What the task asks » Which of the lines in the listing that follows hold "random"? Pull each one out.

·····

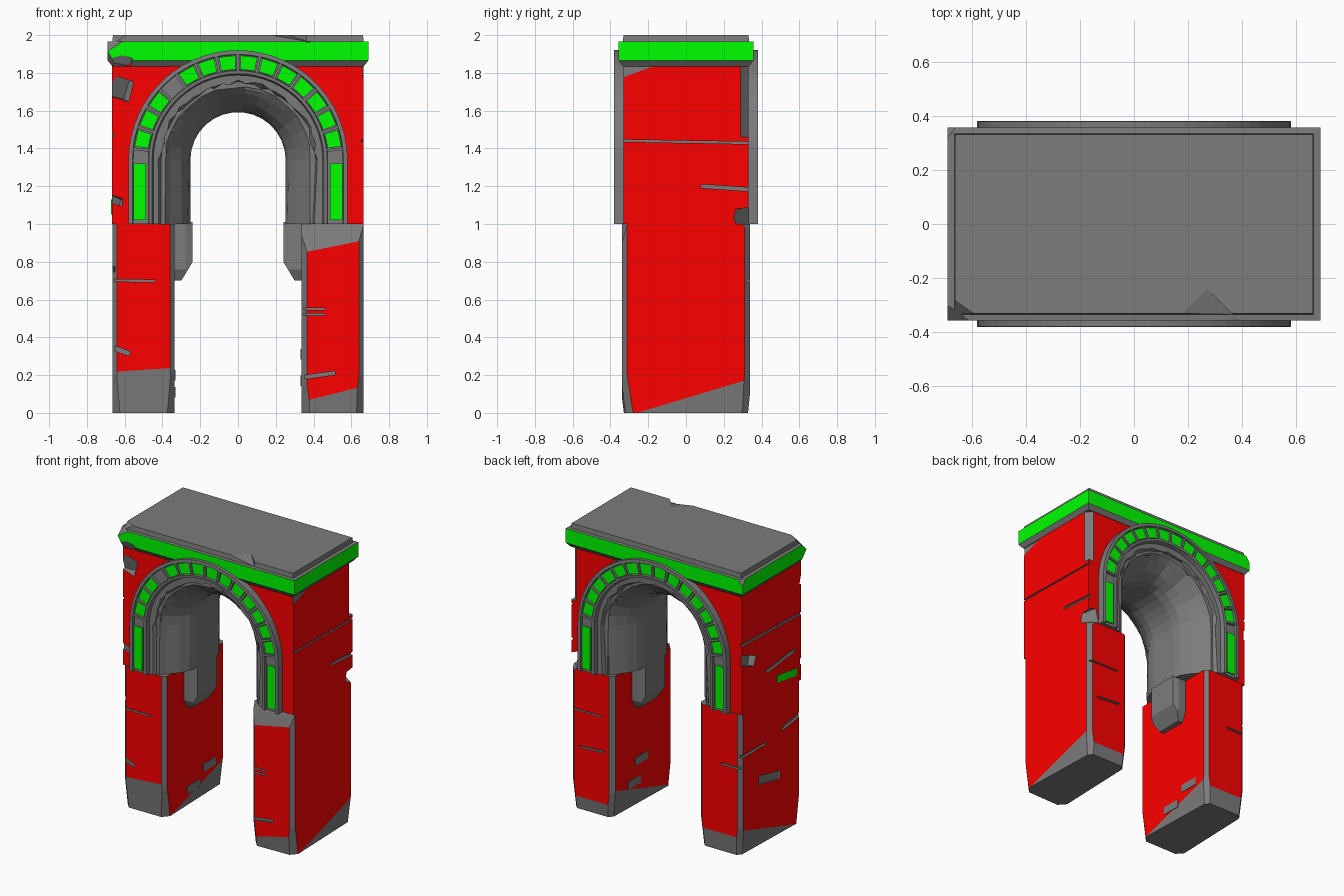
import bpy, bmesh, random
from math import sin, cos, radians
from mathutils import Vector, Matrix, Euler

if "Cube" in bpy.data.objects:
    bpy.data.objects.remove(bpy.data.objects["Cube"])

random.seed(4)
CZ = 1.34  # springing height of the arch


def colour(name, rgb):
    m = bpy.data.materials.new(name)
    m.diffuse_color = (*rgb, 1)
    m.use_nodes = True
    m.node_tree.nodes["Principled BSDF"].inputs["Base Color"].default_value = m.diffuse_color
    return m


STONE = colour("stone", (0.2, 0.2, 0.2))
RED = colour("red", (1, 0, 0))
GREEN = colour("green", (0, 1, 0))


def finish(bm, name, mat=None):
    """Slot 0 is bare stone, slot 1 the painted colour."""
    bmesh.ops.recalc_face_normals(bm, faces=bm.faces)
    me = bpy.data.meshes.new(name)
    bm.to_mesh(me)
    bm.free()
    me.materials.append(STONE)
    if mat:
        me.materials.append(mat)
    ob = bpy.data.objects.new(name, me)
    bpy.context.collection.objects.link(ob)
    return ob


def add_box(bm, loc, size, rot=(0, 0, 0), idx=0):
    mat = (Matrix.Translation(loc) @ Euler([radians(a) for a in rot]).to_matrix().to_4x4()
           @ Matrix.Diagonal((*size, 1)))
    vs = bmesh.ops.create_cube(bm, size=1, matrix=mat)["verts"]
    for f in {f for v in vs for f in v.link_faces}:
        f.material_index = idx


def chip(bm, co, no):
    """Slice a piece off with a plane and leave a bare stone face."""
    bmesh.ops.bisect_plane(bm, geom=bm.verts[:] + bm.edges[:] + bm.faces[:], dist=1e-5,
                           plane_co=Vector(co), plane_no=Vector(no).normalized(), clear_outer=True)
    edges = [e for e in bm.edges if e.is_boundary]
    if edges:
        for f in bmesh.ops.holes_fill(bm, edges=edges, sides=0)["faces"]:
            f.material_index = 0


def carve(ob, cuts):
    """Cut cracks and notches given as (location, size, rotation)."""
    bm = bmesh.new()
    for c in cuts:
        add_box(bm, *c)
    cutter = finish(bm, "cutter")
    cutter.hide_render = True
    mod = ob.modifiers.new("damage", 'BOOLEAN')
    mod.operation, mod.solver, mod.object = 'DIFFERENCE', 'EXACT', cutter
    bpy.context.view_layer.objects.active = ob
    bpy.ops.object.modifier_apply(modifier=mod.name)
    bpy.data.objects.remove(cutter)


def sweep(bm, profile, angles, jambs=False, idx=0, jitter=None):
    """Sweep a closed (radius, y) profile round the arch, optionally down the jambs."""
    stations = [(cos(radians(a)), sin(radians(a)), CZ) for a in angles]
    if jambs:
        stations = [(1, 0, 1.0)] + stations + [(-1, 0, 1.0)]
    rings = []
    for c, s, z in stations:
        ring = []
        for r, y in profile:
            j = jitter(r) if jitter else 0
            ring.append(bm.verts.new(((r + j) * c, y, z + (r + j) * s)))
        rings.append(ring)
    n = len(profile)
    faces = [bm.faces.new((a[i], a[(i + 1) % n], b[(i + 1) % n], b[i]))
             for a, b in zip(rings, rings[1:]) for i in range(n)]
    faces += [bm.faces.new(rings[0]), bm.faces.new(rings[-1])]
    for f in faces:
        f.material_index = idx


# Lower piers: painted blocks with worn edges and broken feet
def pier(name, side, chips, cuts):
    bm = bmesh.new()
    add_box(bm, (side * 0.5, 0, 0.5), (0.33, 0.675, 1), idx=1)
    for f in bm.faces:
        if abs(f.normal.z) > 0.5:
            f.material_index = 0
    for sx in (-1, 1):
        for sy in (-1, 1):
            w = random.uniform(0.024, 0.03)
            chip(bm, (side * 0.5 + sx * (0.165 - w), sy * 0.3375, 0), (sx, sy, 0))
            chip(bm, (side * 0.5 + sx * 0.165, sy * 0.305, 0.16), (sx, sy * 0.9, -0.14))
        chip(bm, (side * 0.5 + sx * 0.165, 0, random.uniform(0.07, 0.1)), (sx, 0.03, -0.1))
    for co, no in chips:
        chip(bm, co, no)
    carve(finish(bm, name, RED), cuts)


pier("left_pier", -1,
     [((-0.5, -0.3375, 0.228), (0.004, -1, -0.06)), ((-0.5, 0.3375, 0.13), (0, 1, -0.08))],
     [((-0.56, -0.34, 0.70), (0.24, 0.04, 0.012), (0, 1, 0)),
      ((-0.62, -0.34, 0.33), (0.1, 0.03, 0.025), (0, 20, 0)),
      ((-0.665, 0.02, 0.44), (0.03, 0.24, 0.06), (12, 0, 0)),
      ((-0.665, 0.2, 0.70), (0.03, 0.3, 0.018), (0, 0, 0)),
      ((-0.665, -0.25, 0.75), (0.03, 0.25, 0.03), (-8, 0, 0)),
      ((-0.6, 0.34, 0.62), (0.18, 0.04, 0.015), (0, 0, 0))])
pier("right_pier", 1,
     [((0.5, -0.3375, 0.1), (0.03, -1, -0.12)), ((0.5, -0.3375, 0.88), (-0.06, -1, 0.3)),
      ((0.64, 0.3375, 0.97), (0.6, 0.8, 0.6)), ((0.5, 0.3375, 0.09), (0, 1, -0.1))],
     [((0.39, -0.34, 0.55), (0.14, 0.04, 0.01), (0, 0, 0)),
      ((0.39, -0.34, 0.52), (0.14, 0.04, 0.01), (0, 0, 0)),
      ((0.43, -0.34, 0.20), (0.17, 0.03, 0.02), (0, -8, 0)),
      ((0.55, 0.34, 0.70), (0.26, 0.04, 0.012), (0, 0, 0)),
      ((0.5, 0.34, 0.45), (0.2, 0.04, 0.015), (0, 4, 0))])

# Upper wall: block with the arch cut through it
bm = bmesh.new()
outline = [(0.45 * cos(radians(a)), CZ + 0.45 * sin(radians(a))) for a in range(0, 181, 12)]
outline = [(0.45, 1.0)] + outline + [(-0.45, 1.0), (-0.668, 1.0), (-0.668, 1.85), (0.665, 1.85), (0.665, 1.0)]
front = bm.faces.new([bm.verts.new((x, -0.33, z)) for x, z in outline])
back = bmesh.ops.extrude_face_region(bm, geom=[front], use_keep_orig=True)
bmesh.ops.translate(bm, vec=(0, 0.66, 0), verts=[v for v in back["geom"] if isinstance(v, bmesh.types.BMVert)])
bm.normal_update()
for f in bm.faces:
    flat_side = abs(f.normal.x) > 0.99 and abs(f.calc_center_median().x) > 0.6
    f.material_index = int(abs(f.normal.y) > 0.9 or flat_side)
wall = finish(bm, "upper_wall", RED)
carve(wall, [
    ((0.67, 0.0, 1.435), (0.03, 0.9, 0.012), (-1, 0, 0)),       # right side cracks
    ((0.67, 0.23, 1.19), (0.04, 0.3, 0.02), (-4, 0, 0)),
    ((0.653, 0.33, 1.65), (0.09, 0.04, 0.38), (0, 0, -45)),     # broken back edge
    ((0.68, 0.35, 1.03), (0.16, 0.12, 0.10), (20, 10, 45)),
    ((0.675, -0.29, 1.84), (0.03, 0.3, 0.09), (20, 0, 0)),
    ((-0.64, -0.355, 1.72), (0.16, 0.08, 0.11), (15, 12, 30)),  # left front chips
    ((-0.66, -0.335, 1.13), (0.11, 0.04, 0.04), (0, 20, 30)),
    ((-0.675, 0.0, 1.48), (0.035, 0.9, 0.018), (2, 0, 0)),      # left side cracks
    ((-0.675, 0.27, 1.36), (0.06, 0.18, 0.07), (20, 0, 15)),
    ((-0.675, -0.1, 1.22), (0.04, 0.32, 0.025), (-6, 0, 0))])

# Cornice: green band with a sloping underside and a top slab
bm = bmesh.new()
levels = [(1.835, 0.666, 0.334), (1.865, 0.69, 0.357), (1.965, 0.69, 0.357), (1.967, 0.665, 0.334), (2.0, 0.662, 0.331)]
rings = [[bm.verts.new((sx * w, sy * d, z)) for sx, sy in ((-1, -1), (1, -1), (1, 1), (-1, 1))]
         for z, w, d in levels]
for k, (a, b) in enumerate(zip(rings, rings[1:])):
    for i in range(4):
        bm.faces.new((a[i], a[(i + 1) % 4], b[(i + 1) % 4], b[i])).material_index = int(k == 1)
bm.faces.new(rings[0])
bm.faces.new(rings[-1])
bmesh.ops.recalc_face_normals(bm, faces=bm.faces)
chip(bm, (-0.65, -0.33, 1.965), (-0.7, -1, 1.1))
chip(bm, (-0.672, -0.345, 1.87), (-1, -0.7, -0.6))
chip(bm, (-0.67, 0.34, 1.97), (-1, 0.8, 0.7))
cornice = finish(bm, "cornice", GREEN)
carve(cornice, [((0.27, -0.36, 2.005), (0.17, 0.17, 0.05), (14, 0, 45)),
                ((-0.62, -0.37, 1.86), (0.12, 0.05, 0.05), (25, 10, 12))])

# Arch mouldings on both faces, with a worn inner step
for side, label in ((-1, "front"), (1, "back")):
    prof = [(0.58, 0.31), (0.58, 0.38), (0.558, 0.382), (0.555, 0.362), (0.475, 0.362), (0.472, 0.38),
            (0.455, 0.378), (0.448, 0.35), (0.412, 0.348), (0.405, 0.325), (0.385, 0.32), (0.385, 0.30)]
    bm = bmesh.new()
    sweep(bm, [(r, side * y) for r, y in prof], range(0, 181, 6), True,
          jitter=lambda r: random.uniform(-0.012, 0.012) if r < 0.43 else 0)
    for off in range(-84, 85, 12):  # dividing bars between the panels
        a = radians(90 - off)
        add_box(bm, (0.515 * cos(a), side * 0.367, CZ + 0.515 * sin(a)), (0.085, 0.024, 0.014), (0, off - 90, 0))
    finish(bm, label + "_arch_moulding")

    # Green inlay panels set in the moulding channel
    bm = bmesh.new()
    panel = [(r, side * y) for r, y in ((0.479, 0.355), (0.552, 0.355), (0.552, 0.371), (0.479, 0.371))]
    for off in range(-78, 79, 12):
        if (side, off) != (-1, -42):
            sweep(bm, panel, (90 - off - 4.6, 90 - off + 4.6), idx=1)
    for sx in (-1, 1):
        add_box(bm, (sx * 0.52, side * 0.363, 1.17), (0.064, 0.018, 0.30), idx=1)
    finish(bm, label + "_inlay_panels", GREEN)

# Vault lining: bulging rib under the arch
bm = bmesh.new()
half = [(0.46, 0.325), (0.385, 0.325), (0.355, 0.29), (0.30, 0.225), (0.265, 0.16), (0.252, 0.10)]
sweep(bm, half + [(r, -y) for r, y in reversed(half)], range(0, 181, 12), True,
      jitter=lambda r: random.uniform(-0.006, 0.006) if 0.26 < r < 0.4 else 0)
finish(bm, "vault_lining")

# Corbels carrying the vault
for sx, label in ((-1, "left"), (1, "right")):
    bm = bmesh.new()
    add_box(bm, (sx * 0.2925, 0, 0.855), (0.105, 0.25, 0.31))
    chip(bm, (sx * 0.24, 0, 0.80), (-sx, 0, -0.6))
    for sy in (-1, 1):
        chip(bm, (sx * 0.24, sy * 0.11, 0.8), (-sx * 0.4, sy, 0))
        chip(bm, (sx * 0.3, sy * 0.125, 0.76), (0, sy, -0.5))
    finish(bm, label + "_corbel")

# Exposed bricks on the inner pier faces and one painted brick on the left side
bm = bmesh.new()
for x, y, z in ((0.336, 0.02, 0.31), (0.336, 0.1, 0.17), (-0.336, -0.02, 0.11), (-0.336, 0.16, 0.2)):
    add_box(bm, (x, y, z), (0.01, 0.14, 0.055))
finish(bm, "exposed_bricks")
bm = bmesh.new()
add_box(bm, (-0.664, -0.17, 1.09), (0.015, 0.22, 0.05), (8, 0, 0), idx=1)
finish(bm, "side_brick", GREEN)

·····

Task output »
import bpy, bmesh, random
random.seed(4)
            w = random.uniform(0.024, 0.03)
        chip(bm, (side * 0.5 + sx * 0.165, 0, random.uniform(0.07, 0.1)), (sx, 0.03, -0.1))
          jitter=lambda r: random.uniform(-0.012, 0.012) if r < 0.43 else 0)
      jitter=lambda r: random.uniform(-0.006, 0.006) if 0.26 < r < 0.4 else 0)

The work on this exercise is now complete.